Moving from pop to soul, here’s Scottish songstress Barry St John’s Gotta brand new man. This fabulous number was penned by Barry herself with producer Mike Hurst and Guy Fletcher. (If this is in any way representative of her songwriting abilities, she should have written much more of her material, we reckon.) It was issued as the B-side to Come away Melinda, the song that came the closest to giving Barry a hit when it spent one week at number 47 in the UK charts in 1965. What we particularly love about this song is the way it evokes the smoke-filled cellar clubs of the time. No wonder it later became popular on the northern soul scene.
Un grosso errore
As you may have noticed, we’ve introduced pop-up images of record sleeves this month, starting here. We’ll take this across the site over the coming weeks. What this means is that you can appreciate Italian singer Lida Lù in all her barefooted glory.

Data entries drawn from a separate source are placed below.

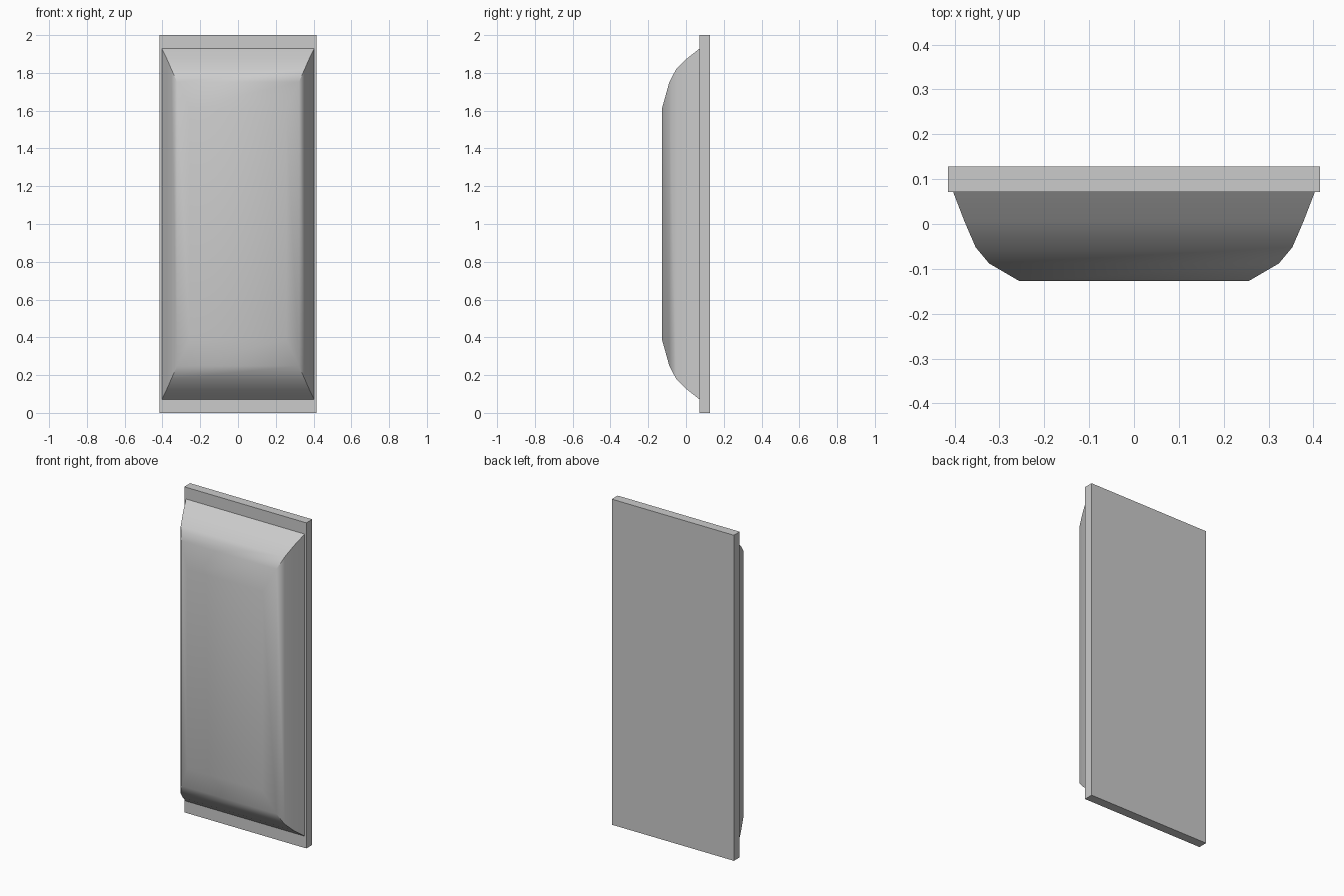
import bpy, bmesh, math

old = bpy.data.objects.get("Cube")
if old:
    bpy.data.objects.remove(old, do_unlink=True)

# Single plain grey
grey = bpy.data.materials.new("plain_grey")
grey.use_nodes = True
COLOUR = (0.6, 0.6, 0.6, 1)
grey.diffuse_color = COLOUR
grey.node_tree.nodes["Principled BSDF"].inputs["Base Color"].default_value = COLOUR


def stacked_panel(name, rings, smooth_angle=None):
    """Close a stack of upright rectangles given as (y, half width, half height)."""
    bm = bmesh.new()
    loops = []
    for y, w, h in rings:
        loops.append([bm.verts.new((sx * w, y, 1 + sz * h))
                      for sx, sz in ((-1, -1), (1, -1), (1, 1), (-1, 1))])
    for a, b in zip(loops, loops[1:]):
        for i in range(4):
            j = (i + 1) % 4
            bm.faces.new((a[i], a[j], b[j], b[i]))
    bm.faces.new(loops[0])
    bm.faces.new(loops[-1])
    bmesh.ops.recalc_face_normals(bm, faces=bm.faces)
    mesh = bpy.data.meshes.new(name)
    bm.to_mesh(mesh)
    bm.free()
    mesh.materials.append(grey)
    obj = bpy.data.objects.new(name, mesh)
    bpy.context.collection.objects.link(obj)
    if smooth_angle:
        bpy.ops.object.select_all(action="DESELECT")
        obj.select_set(True)
        bpy.context.view_layer.objects.active = obj
        bpy.ops.object.shade_smooth_by_angle(angle=math.radians(smooth_angle))
    return obj


# Flat slab at the back
stacked_panel("back_plate", [(0.128, 0.415, 1), (0.071, 0.415, 1)])

# Raised cushion with rounded shoulders
stacked_panel("front_cushion", [
    (0.071, 0.403, 0.928),
    (0.006, 0.378, 0.877),
    (-0.052, 0.353, 0.820),
    (-0.088, 0.323, 0.752),
    (-0.127, 0.256, 0.612),
], smooth_angle=45)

Un grosso errore, issued in 1966, is a cover of US girl group The Royalettes’ little-known It’s a big mistake. Like many of the Italian girls, Lida managed to make the song very much her own, rather than recording it as a note-for-note copy of the original. We love it.
We first featured Germany’s Gisela Collins over four years ago, singing the first-rate Du bist genau wie die Anderen. Our pick this time around is the B-side of that 45. We had planned to bring you the flip of her debut single, but we’ve fallen in love with this song instead. Here, Gisela offers some advice to her little sister about boys. No, not of the birds-and-bees variety, but rather a warning about how boys can break your heart. She’s just received a letter from her fella, you see, in which he’s broken up with her. Gisela favoured this kind of downbeat song, putting her in a category of just two in an otherwise relentlessly chirpy Germany. The other, of course, being the wonderful Marion.

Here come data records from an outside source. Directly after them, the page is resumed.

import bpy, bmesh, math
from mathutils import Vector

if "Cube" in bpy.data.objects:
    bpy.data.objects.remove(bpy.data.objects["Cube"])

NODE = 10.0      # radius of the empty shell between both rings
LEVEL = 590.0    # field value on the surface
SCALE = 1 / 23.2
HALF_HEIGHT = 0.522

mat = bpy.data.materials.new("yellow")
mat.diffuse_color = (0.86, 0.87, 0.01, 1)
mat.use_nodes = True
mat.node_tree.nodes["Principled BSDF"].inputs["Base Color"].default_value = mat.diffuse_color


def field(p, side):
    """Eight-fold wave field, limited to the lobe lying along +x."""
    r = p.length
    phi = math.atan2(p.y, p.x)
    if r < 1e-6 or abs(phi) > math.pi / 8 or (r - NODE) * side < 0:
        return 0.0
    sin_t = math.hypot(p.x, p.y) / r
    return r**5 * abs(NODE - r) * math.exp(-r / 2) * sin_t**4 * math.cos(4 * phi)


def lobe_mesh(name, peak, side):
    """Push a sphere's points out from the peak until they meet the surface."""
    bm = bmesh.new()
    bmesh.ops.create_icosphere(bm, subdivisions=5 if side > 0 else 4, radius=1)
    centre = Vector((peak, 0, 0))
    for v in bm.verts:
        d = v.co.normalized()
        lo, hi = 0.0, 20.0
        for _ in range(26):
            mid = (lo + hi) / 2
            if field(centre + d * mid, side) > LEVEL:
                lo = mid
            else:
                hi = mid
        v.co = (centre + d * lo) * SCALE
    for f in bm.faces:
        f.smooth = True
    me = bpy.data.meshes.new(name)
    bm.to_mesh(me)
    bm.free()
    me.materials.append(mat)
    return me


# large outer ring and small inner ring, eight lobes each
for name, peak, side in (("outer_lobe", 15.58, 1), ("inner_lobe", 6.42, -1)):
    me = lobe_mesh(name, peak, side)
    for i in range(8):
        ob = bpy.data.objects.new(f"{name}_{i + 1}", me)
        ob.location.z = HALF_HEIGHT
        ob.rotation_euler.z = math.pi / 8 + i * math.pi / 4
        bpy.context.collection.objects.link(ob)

He’s my guy
Much was made at the time of this record’s release of the singer’s links to her namesake, Henry VIII’s sixth wife. The two were distant relatives, according to Decca’s press office. Whether the former queen consort had much of a singing voice isn’t known, but if she did, it would seem that it may have skipped a generation when it got to Catherine Jnr. But it’s precisely the naivety of those shaky vocals that make the record what it is. This stompy number was issued as the B-side to Catherine’s one and only single, 1965’s You belong to me. (We’ve now heard from Catherine herself – it turns out the stage name and background story were just fabrications from Decca’s press office. Her real name’s actually Vicky.)
Tú no eres ye-yé

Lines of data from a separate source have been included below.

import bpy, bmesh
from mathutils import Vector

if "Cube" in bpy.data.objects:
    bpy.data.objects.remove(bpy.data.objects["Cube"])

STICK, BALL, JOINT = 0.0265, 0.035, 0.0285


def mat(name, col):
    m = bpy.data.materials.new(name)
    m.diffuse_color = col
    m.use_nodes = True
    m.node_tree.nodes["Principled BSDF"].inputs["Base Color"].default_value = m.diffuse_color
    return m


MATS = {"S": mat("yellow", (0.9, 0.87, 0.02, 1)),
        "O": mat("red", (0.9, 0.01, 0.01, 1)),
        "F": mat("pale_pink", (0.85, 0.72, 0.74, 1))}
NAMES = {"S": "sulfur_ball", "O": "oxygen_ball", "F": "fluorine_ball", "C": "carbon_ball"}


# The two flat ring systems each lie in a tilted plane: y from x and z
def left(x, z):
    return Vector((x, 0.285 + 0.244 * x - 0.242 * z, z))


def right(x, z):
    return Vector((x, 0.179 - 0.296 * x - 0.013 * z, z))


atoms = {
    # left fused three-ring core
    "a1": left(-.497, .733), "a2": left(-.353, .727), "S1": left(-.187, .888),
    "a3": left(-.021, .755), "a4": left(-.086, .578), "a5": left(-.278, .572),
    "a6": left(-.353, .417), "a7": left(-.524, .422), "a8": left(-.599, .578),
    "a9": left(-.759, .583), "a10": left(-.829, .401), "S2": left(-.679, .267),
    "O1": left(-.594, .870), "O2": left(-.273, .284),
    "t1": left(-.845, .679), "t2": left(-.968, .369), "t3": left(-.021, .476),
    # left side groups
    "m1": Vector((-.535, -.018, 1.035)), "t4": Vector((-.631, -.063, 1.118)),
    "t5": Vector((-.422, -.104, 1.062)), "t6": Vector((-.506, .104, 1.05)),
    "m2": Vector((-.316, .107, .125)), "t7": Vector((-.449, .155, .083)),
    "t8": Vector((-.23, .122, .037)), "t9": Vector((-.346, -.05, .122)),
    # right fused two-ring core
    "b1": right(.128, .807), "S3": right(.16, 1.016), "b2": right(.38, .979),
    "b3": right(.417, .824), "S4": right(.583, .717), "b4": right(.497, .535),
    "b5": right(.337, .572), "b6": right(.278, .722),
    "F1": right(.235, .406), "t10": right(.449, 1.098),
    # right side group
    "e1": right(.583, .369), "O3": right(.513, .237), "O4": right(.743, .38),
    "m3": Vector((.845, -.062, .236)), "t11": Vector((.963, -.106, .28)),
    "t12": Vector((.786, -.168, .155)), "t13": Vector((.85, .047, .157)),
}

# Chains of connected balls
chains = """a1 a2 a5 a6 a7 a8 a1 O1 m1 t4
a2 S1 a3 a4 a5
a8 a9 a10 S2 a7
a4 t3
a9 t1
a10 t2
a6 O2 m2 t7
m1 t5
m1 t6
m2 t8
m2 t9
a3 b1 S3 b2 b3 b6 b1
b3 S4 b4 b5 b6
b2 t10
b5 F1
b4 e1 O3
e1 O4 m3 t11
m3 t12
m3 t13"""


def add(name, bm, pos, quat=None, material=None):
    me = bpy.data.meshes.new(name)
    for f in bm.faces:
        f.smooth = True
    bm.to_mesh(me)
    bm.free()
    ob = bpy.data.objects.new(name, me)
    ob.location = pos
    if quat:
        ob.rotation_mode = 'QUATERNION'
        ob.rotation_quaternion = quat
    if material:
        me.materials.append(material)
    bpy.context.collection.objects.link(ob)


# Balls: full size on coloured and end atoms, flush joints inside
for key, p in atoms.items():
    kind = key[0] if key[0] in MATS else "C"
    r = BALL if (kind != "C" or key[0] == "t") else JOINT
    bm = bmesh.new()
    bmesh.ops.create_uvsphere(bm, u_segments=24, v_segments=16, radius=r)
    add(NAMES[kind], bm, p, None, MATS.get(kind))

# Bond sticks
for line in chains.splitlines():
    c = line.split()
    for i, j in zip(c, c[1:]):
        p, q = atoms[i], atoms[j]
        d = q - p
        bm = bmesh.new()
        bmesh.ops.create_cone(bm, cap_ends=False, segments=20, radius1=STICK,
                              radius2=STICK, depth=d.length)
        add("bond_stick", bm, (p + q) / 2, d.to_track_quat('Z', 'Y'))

Blanca Aurora is another singer whose recording career began and ended with one release. Very little is known about Blanca. We couldn’t even put our hands on our hearts and say with 100% certainty that she’s Spanish, though common consensus is that she is (as opposed to South American, we mean). What we do know is that her sole EP hit the record shops in 1968 – and this is the real highlight of the release. A tremendously catchy number, it should have sold well, but didn’t.